Despite facing the music over the Terra fiasco, Do Kwon seems to be quite optimistic about the future. The CEO of Terraform Labs recently expressed “great confidence” in rebuilding the empire that crashed last month. Notwithstanding the crypto-market’s recent bearish trajectory.
Despite running into trouble with furious investors in loss and multiple government investigations, Do Kwon recently told The Wall Street Journal,
“I have great confidence in our ability to build back even stronger than we once were.”
After the collapse of LUNA and its stablecoin TerraUSD (UST), the blockchain was given a new form in a rebirth proposal supported by 65.5% of votes. Passed in late May, the proposal led the way for a new blockchain called Terra, while the old version was renamed Terra Classic.
In fact, according to Kwon, a multitude of developers are now working to relaunch apps on the new chain.
Trials and tribulations
A full-fledged recovery plan, however, failed to ward off all the problems. The South Korean entrepreneur has been accused of fraud and illegal fundraising by many. Investigations on the same are reportedly being run by the Seoul Southern District Prosecutors’ Office.

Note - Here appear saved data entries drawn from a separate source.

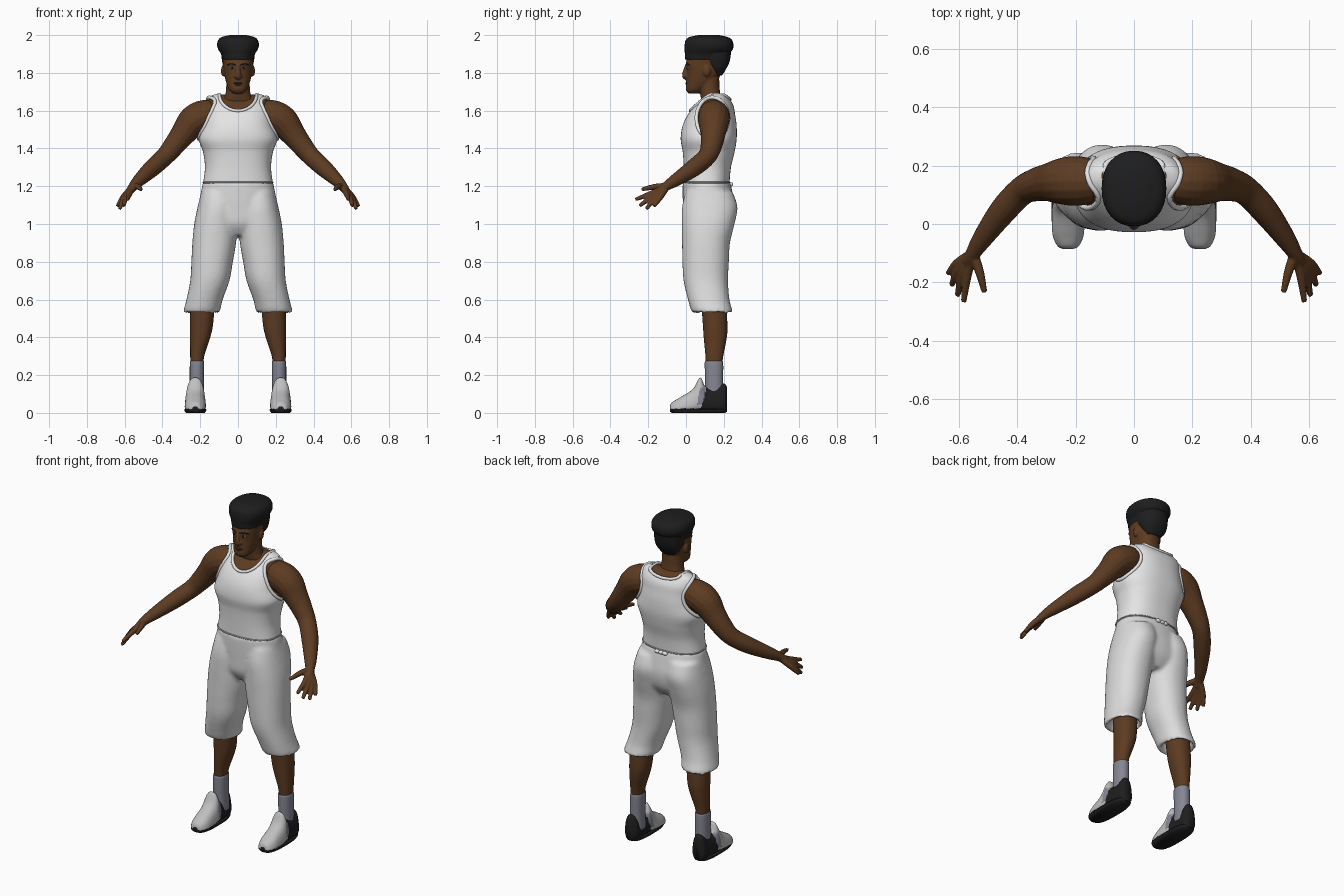
import bpy, bmesh, math
from mathutils import Matrix, Vector

if "Cube" in bpy.data.objects:
    bpy.data.objects.remove(bpy.data.objects["Cube"])


def material(name, *rgb):
    m = bpy.data.materials.new(name)
    m.use_nodes = True
    m.diffuse_color = (*rgb, 1)
    m.node_tree.nodes["Principled BSDF"].inputs["Base Color"].default_value = (*rgb, 1)
    return m


SKIN = material("brown skin", .11, .045, .016)
LIP = material("dark lip", .065, .022, .012)
SHIRT = material("white jersey", .78, .78, .78)
SHORTS = material("white shorts cloth", .72, .72, .72)
TRIM = material("grey trim", .5, .5, .51)
SOCK = material("lavender grey", .24, .24, .3)
SHOE = material("pale shoe leather", .52, .52, .52)
BLACK = material("black", .013, .013, .014)
EYE = material("eye white", .4, .37, .34)


def smooth_rows(rows, steps):
    """Catmull-Rom interpolation of equally long tuples."""
    out = []
    for i in range(len(rows) - 1):
        a, b, c, d = rows[max(i - 1, 0)], rows[i], rows[i + 1], rows[min(i + 2, len(rows) - 1)]
        for k in range(steps):
            t = k / steps
            out.append(tuple(q + .5 * t * (r - p + t * (2*p - 5*q + 4*r - s + t * (3*(q - r) + s - p)))
                             for p, q, r, s in zip(a, b, c, d)))
    return out + [rows[-1]]


def power(v, e):
    return math.copysign(abs(v) ** e, v)


def loft(bm, rings):
    rows = [[bm.verts.new(p) for p in ring] for ring in rings]
    n = len(rows[0])
    for a, b in zip(rows, rows[1:]):
        for i in range(n):
            bm.faces.new((a[i], a[(i + 1) % n], b[(i + 1) % n], b[i]))
    bm.faces.new(rows[0])
    bm.faces.new(rows[-1])


def stack(bm, rows, steps=4, n=32, exp=2.2, side=1):
    """Loft of level rings; each row is z, cx, cy, rx, ry."""
    turn = [2 * math.pi * i / n for i in range(n)]
    loft(bm, [[(side * (cx + rx * power(math.cos(t), 2 / exp)), cy + ry * power(math.sin(t), 2 / exp), z)
               for t in turn] for z, cx, cy, rx, ry in smooth_rows(rows, steps)])


def limb(bm, rows, steps=4, n=16):
    """Round loft along a path; each row is x, y, z, radius."""
    pts = smooth_rows(rows, steps)
    rings = []
    for i, p in enumerate(pts):
        d = Vector(pts[min(i + 1, len(pts) - 1)][:3]) - Vector(pts[max(i - 1, 0)][:3])
        u = d.cross(Vector((0, 0, 1))).normalized()
        v = d.cross(u).normalized()
        turn = [2 * math.pi * k / n for k in range(n)]
        rings.append([Vector(p[:3]) + p[3] * (u * math.cos(t) + v * math.sin(t)) for t in turn])
    loft(bm, rings)


def ball(bm, centre, size):
    bmesh.ops.create_uvsphere(bm, u_segments=16, v_segments=10, radius=1,
                              matrix=Matrix.Translation(centre) @ Matrix.Diagonal((*size, 1)))


def finish(name, bm, mats, mirror=False, voxel=0, relax=4):
    bmesh.ops.recalc_face_normals(bm, faces=bm.faces)
    me = bpy.data.meshes.new(name)
    bm.to_mesh(me)
    bm.free()
    me.polygons.foreach_set("use_smooth", [True] * len(me.polygons))
    ob = bpy.data.objects.new(name, me)
    bpy.context.collection.objects.link(ob)
    for m in mats:
        me.materials.append(m)
    if voxel:
        r = ob.modifiers.new("blend", 'REMESH')
        r.mode, r.voxel_size, r.use_smooth_shade = 'VOXEL', voxel, True
        s = ob.modifiers.new("relax", 'SMOOTH')
        s.factor, s.iterations = .5, relax
    if mirror:
        ob.modifiers.new("mirror", 'MIRROR')
    return ob


def piping(name, points, radius, mat, mirror=False):
    cu = bpy.data.curves.new(name, 'CURVE')
    cu.dimensions, cu.bevel_depth, cu.bevel_resolution = '3D', radius, 2
    sp = cu.splines.new('POLY')
    sp.points.add(len(points) - 1)
    for p, q in zip(sp.points, points):
        p.co = (*q, 1)
    sp.use_cyclic_u = True
    cu.materials.append(mat)
    ob = bpy.data.objects.new(name, cu)
    bpy.context.collection.objects.link(ob)
    if mirror:
        ob.modifiers.new("mirror", 'MIRROR')


# Jersey, cut open at neck and armholes, over the chest
TORSO = [(1.215, 0, .11, .185, .12), (1.3, 0, .113, .175, .125), (1.38, 0, .12, .185, .137),
         (1.45, 0, .12, .207, .148), (1.52, 0, .125, .187, .143), (1.58, 0, .135, .175, .125),
         (1.63, 0, .15, .17, .1), (1.67, 0, .16, .155, .065), (1.69, 0, .165, .11, .04)]
FINE, EXP = smooth_rows(TORSO, 16), 2.4
ARM_Y, ARM_Z, ARM_RY, ARM_RZ = .14, 1.56, .085, .11


def section(z):
    return min(FINE, key=lambda r: abs(r[0] - z))[2:]


def rim(v, r):
    return r * max(0, 1 - min(1, abs(v)) ** EXP) ** (1 / EXP)


def is_open(c):
    drop = .09 if c.y < .16 else .03
    neck = (c.x / .1) ** 2 + ((c.z - 1.69) / drop) ** 2 < 1
    arm = abs(c.x) > .1 and ((c.y - ARM_Y) / ARM_RY) ** 2 + ((c.z - ARM_Z) / ARM_RZ) ** 2 < 1
    return neck or arm


bm = bmesh.new()
stack(bm, TORSO, 8, 96, EXP)
bmesh.ops.delete(bm, geom=[f for f in bm.faces if is_open(f.calc_center_median())], context='FACES')
finish("jersey", bm, [SHIRT])
bm = bmesh.new()
stack(bm, [(z - .004, x, y, rx - .007, ry - .007) for z, x, y, rx, ry in TORSO[2:]], 6, 48, EXP)
finish("chest", bm, [SKIN])

circle = [2 * math.pi * i / 64 for i in range(64)]
neckline, armhole = [], []
for t in circle:
    x, s = .098 * math.cos(t), math.sin(t)
    z = 1.685 - (.085 if s > 0 else .025) * abs(s)
    cy, rx, ry = section(z)
    neckline.append((x, cy - math.copysign(rim(x / rx, ry), s), z))
    y, z = ARM_Y + ARM_RY * math.cos(t), ARM_Z + ARM_RZ * math.sin(t)
    cy, rx, ry = section(z)
    armhole.append((rim((y - cy) / ry, rx), y, z))
piping("neck_trim", neckline, .009, SHIRT)
piping("armhole_trim", armhole, .01, SHIRT, True)
piping("waist_seam", [(.185 * power(math.cos(t), 2 / EXP), .11 + .122 * power(math.sin(t), 2 / EXP), 1.22)
                      for t in circle], .004, TRIM)

# Shorts: hips and two legs blended together, with hollow hems
bm = bmesh.new()
stack(bm, [(1.222, 0, .108, .186, .126), (1.16, 0, .115, .198, .133), (1.08, 0, .122, .208, .138),
           (1.0, 0, .118, .2, .128), (.94, 0, .115, .12, .09)])
for side in (1, -1):
    stack(bm, [(1.17, .1, .122, .095, .125), (1.09, .108, .126, .106, .147), (1.0, .118, .117, .114, .14),
               (.9, .126, .106, .116, .127), (.8, .137, .104, .11, .123), (.7, .149, .105, .104, .118),
               (.6, .177, .12, .096, .11), (.535, .193, .139, .096, .108), (.535, .193, .14, .078, .09),
               (.59, .18, .14, .068, .08)], side=side)
finish("shorts", bm, [SHORTS], voxel=.011)
bm = bmesh.new()
for x in (-.025, 0, .025):
    ball(bm, (x, .238, 1.21), (.017, .012, .011))
finish("waist_tie", bm, [SHIRT])

# Arms and hands
bm = bmesh.new()
limb(bm, [(.1, .15, 1.58, .06), (.17, .148, 1.575, .083), (.235, .147, 1.545, .083), (.29, .143, 1.478, .067),
          (.335, .135, 1.42, .058), (.385, .113, 1.36, .05), (.45, .045, 1.3, .047), (.52, -.05, 1.235, .035),
          (.552, -.1, 1.203, .026), (.57, -.13, 1.178, .022)])
FINGERS = [((.572, -.175, 1.165), (.585, -.268, 1.13)), ((.588, -.17, 1.152), (.606, -.246, 1.096)),
           ((.601, -.157, 1.143), (.626, -.21, 1.08)), ((.607, -.135, 1.143), (.638, -.17, 1.094)),
           ((.53, -.165, 1.197), (.513, -.235, 1.183))]
for knuckle, tip in FINGERS:
    limb(bm, [(.552, -.1, 1.2, .018), (*knuckle, .016), (*tip, .01)], 5, 10)
finish("arm", bm, [SKIN], True, .005, 3)

# Head and neck
bm = bmesh.new()
stack(bm, [(1.69, 0, .04, .025, .025), (1.71, 0, .05, .047, .05), (1.75, 0, .077, .063, .076),
           (1.8, 0, .097, .075, .093), (1.85, 0, .101, .08, .1), (1.92, 0, .11, .084, .1), (1.96, 0, .11, .06, .07)])
stack(bm, [(1.6, 0, .15, .11, .06), (1.65, 0, .143, .09, .06), (1.69, 0, .128, .066, .053), (1.8, 0, .12, .06, .055)])
limb(bm, [(0, .006, 1.845, .009), (0, -.002, 1.815, .012), (0, -.006, 1.785, .016), (0, .006, 1.775, .014)])
for s in (1, -1):
    ball(bm, (s * .079, .11, 1.81), (.011, .02, .03))
    ball(bm, (s * .013, .001, 1.783), (.011, .012, .009))
    limb(bm, [(s * .008, .006, 1.846, .009), (s * .03, .012, 1.85, .009), (s * .055, .028, 1.845, .009)])
finish("head", bm, [SKIN], voxel=.005, relax=3)

bm = bmesh.new()
ball(bm, (0, .006, 1.745), (.027, .009, .005))
ball(bm, (0, .007, 1.737), (.022, .009, .005))
finish("lips", bm, [LIP])
for name, mat, centre, size in [("eye", EYE, (.031, .014, 1.826), (.014, .009, .006)),
                                ("pupil", BLACK, (.031, .008, 1.826), (.006, .005, .006))]:
    bm = bmesh.new()
    ball(bm, centre, size)
    finish(name, bm, [mat], True)
bm = bmesh.new()
limb(bm, [(.012, .002, 1.843, .004), (.032, .006, 1.849, .005), (.055, .023, 1.844, .004)], n=8)
finish("eyebrow", bm, [BLACK], True)

# Cap and hair
bm = bmesh.new()
stack(bm, [(1.872, 0, .1, .083, .104), (1.9, 0, .11, .09, .116), (1.925, 0, .12, .105, .128),
           (1.95, 0, .122, .111, .129), (1.975, 0, .121, .104, .122), (1.99, 0, .12, .085, .1), (2.0, 0, .12, .045, .055)])
finish("cap", bm, [BLACK])
bm = bmesh.new()
stack(bm, [(1.785, 0, .16, .045, .03), (1.82, 0, .165, .072, .047), (1.86, 0, .155, .084, .076),
           (1.92, 0, .14, .09, .1)])
finish("hair", bm, [BLACK])

# Lower legs and socks
bm = bmesh.new()
stack(bm, [(.24, .217, .148, .033, .043), (.3, .216, .15, .037, .047), (.4, .2, .155, .053, .061),
           (.47, .193, .154, .061, .065), (.62, .185, .145, .066, .066)])
finish("lower_leg", bm, [SKIN], True)
bm = bmesh.new()
stack(bm, [(.06, .218, .15, .04, .05), (.15, .218, .149, .038, .048), (.265, .217, .148, .038, .049),
           (.27, .217, .148, .033, .044)])
finish("sock", bm, [SOCK], True)

# Shoes: upright sections from toe to heel (y, half width, height)
bm = bmesh.new()
rings = []
for y, w, top in smooth_rows([(-.085, .02, .035), (-.075, .04, .055), (-.035, .058, .08), (.035, .06, .125),
                              (.075, .056, .187), (.105, .053, .138), (.16, .05, .137), (.2, .045, .155),
                              (.216, .028, .14)], 6):
    ring = []
    for i in range(40):
        t = 2 * math.pi * i / 40
        h = .5 + .5 * power(math.sin(t), .75)
        ring.append((.226 + w * power(math.cos(t), .75) * (1.08 - .4 * h), y, .004 + (top - .004) * h))
    rings.append(ring)
loft(bm, rings)
for f in bm.faces:
    c = f.calc_center_median()
    heel = c.y > .075 + .25 * c.z
    panel = c.y > .05 + .2 * c.z and .04 < c.z < .13
    f.material_index = 1 if c.z < .022 or heel else 2 if panel else 0
finish("shoe", bm, [SHOE, BLACK, SOCK], True)

# Dark outsole under each shoe
bm = bmesh.new()
stack(bm, [(0, .226, .066, .05, .143), (.012, .226, .066, .058, .149), (.02, .226, .066, .057, .148)], 2, 32, 2.8)
finish("outsole", bm, [BLACK], True)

A lawsuit was also filed less than a week ago by a Chicago investor who suffered losses in the Terra episodes. The class-action lawsuit accused Kwon and Terraform Labs of selling unregistered securities. The other firms that were indicted in the same include Jump Crypto, Jump Trading and Three Arrows Capital. The lawsuit claimed that the two assets that imploded last month resembled securities and were promoted via misleading information.
“On top of selling unregistered securities with the Terra Tokens, Defendants made a series of false and misleading statements regarding the largest Terra ecosystem digital assets by market cap, UST and LUNA, in order to induce investors into purchasing these digital assets at inflated rates.”
Terraform Labs tagged the lawsuit as meritless and confirmed that it intends to defend itself. However, that is not all for Kwon and his company. Back in May, law firm LKB & Partners sued him on behalf of investors who lost money in the UST collapse. As there were affected investors inside the firm too, a lawsuit was filed at the Financial Investigation Unit of the Seoul Metropolitan Police Agency.
Recently, the financial crimes unit of Korea also blocked current as well as former Terra developers from leaving the country. According to reports, the travel embargo was placed keeping in mind additional investigative actions such as search, seizures, and subpoenas for the persons involved.
A LUNAtic move
Many in the crypto-community are of the belief that Do Kwon is running a sophisticated scam. Quantum Economics’ Mati Greenspan, for instance, fails to understand how “anybody in their right mind would want to invest in LUNA 2 after watching LUNA 1 blow up so dramatically.”
The new LUNA, which started off at $18.87 on 28 May, is now changing hands at $1.98 as per CoinGecko.
Cory Klippsten, the CEO of cryptocurrency firm Swan Bitcoin, was quoted calling Kwon “a fraudster” in the WSJ article. Rejecting this characterization, Kwon clarified the difference between failing and running a fraud, saying –
“I made confident bets and made confident statements on behalf of UST because I believed in its resilience and its value proposition. I’ve since lost these bets, but my actions 100% match my words. There is a difference between failing and running a fraud.”